  • Post graduate education: PhD in Physics (Max-Planck Institute for Solid State Research, Stuttgart, University of Stuttgart)
  • Appointments and postdoctoral positions: Max-Planck Institute for the Physics of Complex Systems Dresden, University of Oxford, University of Freiburg

What do you learn at CAS?

In my opinion it is essential to work out with pen and paper before programming. It is very important to determine what you expect to get out of your model and its numerical implementaion. Determine simple limiting behaviours analytically. You will learn about many different models for physical, chemical, and biological systems, as well as models of interest in computer science and robotics. It is fascinating to learn how closely related models and simulation techniques are, for problems from different scientific disciplines such as statistical physics and genetics. You will learn to appreciate similarities and differences in modeling empirically observed phenomena in the biological, physical, and technical sciences.

Advice to a student just starting at CAS

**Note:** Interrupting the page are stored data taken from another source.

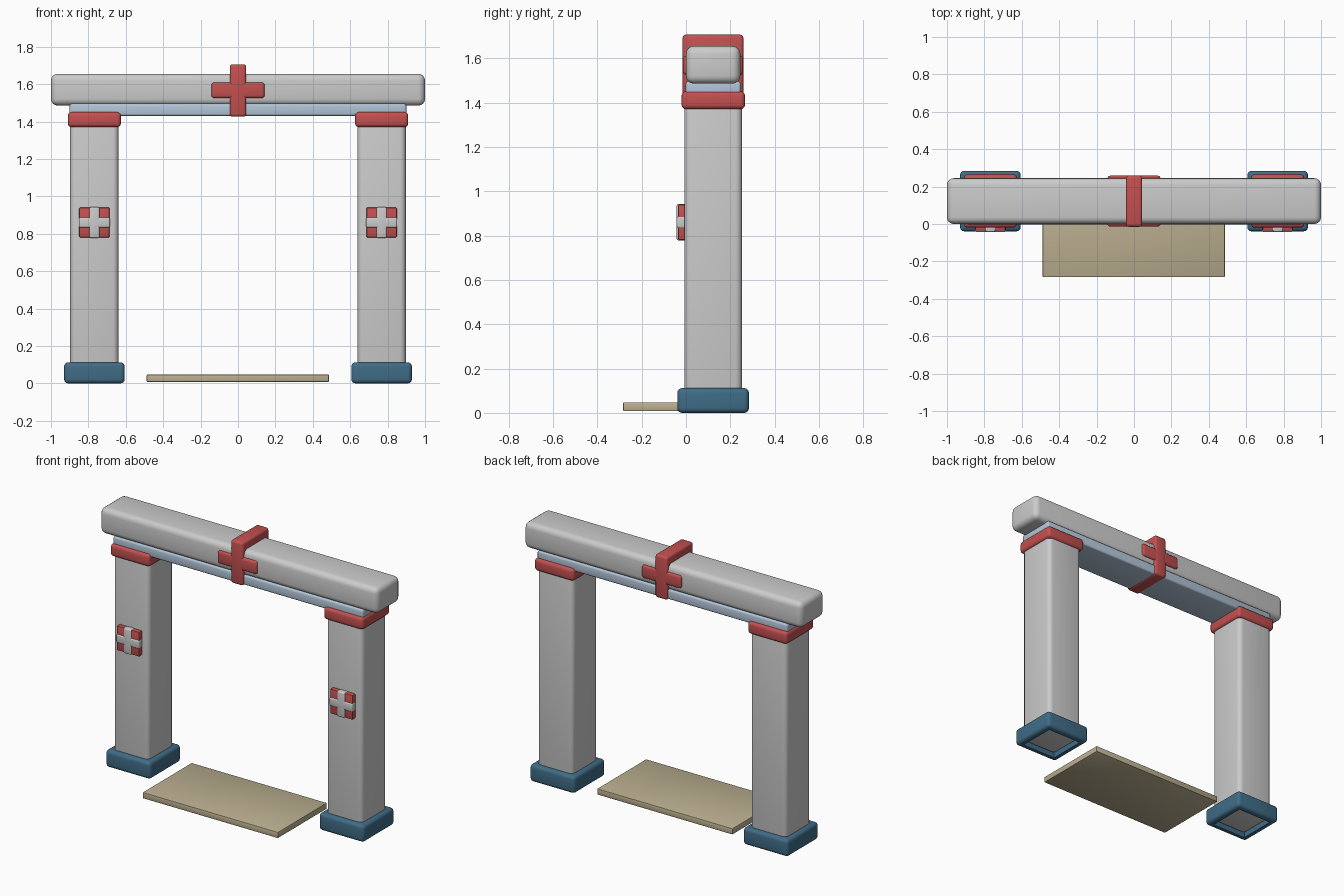
import bpy, bmesh

if "Cube" in bpy.data.objects:
    bpy.data.objects.remove(bpy.data.objects["Cube"])


def material(name, rgb):
    m = bpy.data.materials.new(name)
    m.diffuse_color = (*rgb, 1)
    m.use_nodes = True
    m.node_tree.nodes["Principled BSDF"].inputs["Base Color"].default_value = m.diffuse_color
    return m


RED = material("red", (0.55, 0.08, 0.08))
BLUE = material("deep_blue", (0.05, 0.15, 0.24))
PALE = material("pale_blue", (0.45, 0.56, 0.68))
TAN = material("tan", (0.50, 0.43, 0.28))


def block(name, x, y, z, bevel, mat=None, segments=4, recess=None):
    """Rounded box from (min, max) ranges; recess = (rim, depth) hollows the underside."""
    lo, hi = zip(x, y, z)
    bm = bmesh.new()
    bmesh.ops.create_cube(bm, size=1)
    for v in bm.verts:
        v.co = [(a + b) / 2 + c * (b - a) for a, b, c in zip(lo, hi, v.co)]
    bmesh.ops.recalc_face_normals(bm, faces=bm.faces)
    outer = list(bm.edges)
    if recess:
        bottom = min(bm.faces, key=lambda f: f.calc_center_median().z)
        bmesh.ops.inset_region(bm, faces=[bottom], thickness=recess[0])
        inner = bmesh.ops.extrude_discrete_faces(bm, faces=[bottom])["faces"][0]
        bmesh.ops.translate(bm, verts=inner.verts, vec=(0, 0, recess[1]))
    bmesh.ops.bevel(bm, geom=outer, offset=bevel, segments=segments,
                    profile=0.5, affect='EDGES', clamp_overlap=True)
    me = bpy.data.meshes.new(name)
    bm.to_mesh(me)
    bm.free()
    ob = bpy.data.objects.new(name, me)
    bpy.context.collection.objects.link(ob)
    if mat:
        me.materials.append(mat)
    bpy.ops.object.select_all(action='DESELECT')
    ob.select_set(True)
    bpy.context.view_layer.objects.active = ob
    bpy.ops.object.shade_smooth_by_angle(angle=0.7)
    return ob


def around(c, half):
    return (c - half, c + half)


# Posts with foot, collar and front badge on each side
for side, s in (("left", -1), ("right", 1)):
    c = s * 0.768
    block(side + "_post", around(c, 0.129), (-0.007, 0.253), (0.025, 1.40), 0.03)
    block(side + "_foot", around(c, 0.162), (-0.039, 0.284), (0.0, 0.112), 0.022, BLUE,
          recess=(0.055, 0.04))
    block(side + "_collar", around(c, 0.142), (-0.02, 0.266), (1.37, 1.45), 0.02, RED)
    block(side + "_badge_plate", around(c, 0.081), (-0.036, 0.01), (0.78, 0.94), 0.006, RED, 2)
    block(side + "_badge_upright", around(c, 0.027), (-0.042, 0.0), (0.778, 0.942), 0.008, None, 3)
    block(side + "_badge_bar", around(c, 0.083), (-0.042, 0.0), (0.833, 0.887), 0.008, None, 3)

# Lintel and top beam
block("lintel", (-0.9, 0.9), (-0.002, 0.247), (1.43, 1.495), 0.012, PALE, 3)
block("top_beam", (-1, 1), (0.0, 0.245), (1.485, 1.655), 0.036)

# Red cross band wrapped over the beam
block("cross_upright", around(0, 0.044), (-0.015, 0.259), (1.426, 1.706), 0.015, RED, 3)
block("cross_bar", around(0, 0.142), (-0.014, 0.258), (1.525, 1.61), 0.015, RED, 3)

# Entrance mat
block("mat", (-0.488, 0.486), (-0.284, 0.22), (0.008, 0.047), 0.004, TAN, 2)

Do not be discouraged if lectures and home problems appear to be very difficult at first. It will become easier as you go along. Be prepared to cooperate with other students. Since you come from so many different backgrounds you have strengths in different areas (programming, solving problems analytically, or mechanically building a robot). Learn from each other. Do not forget about what happens after the CAS programme! Start thinking early about your master thesis and ask yourself what you think is interesting and fun.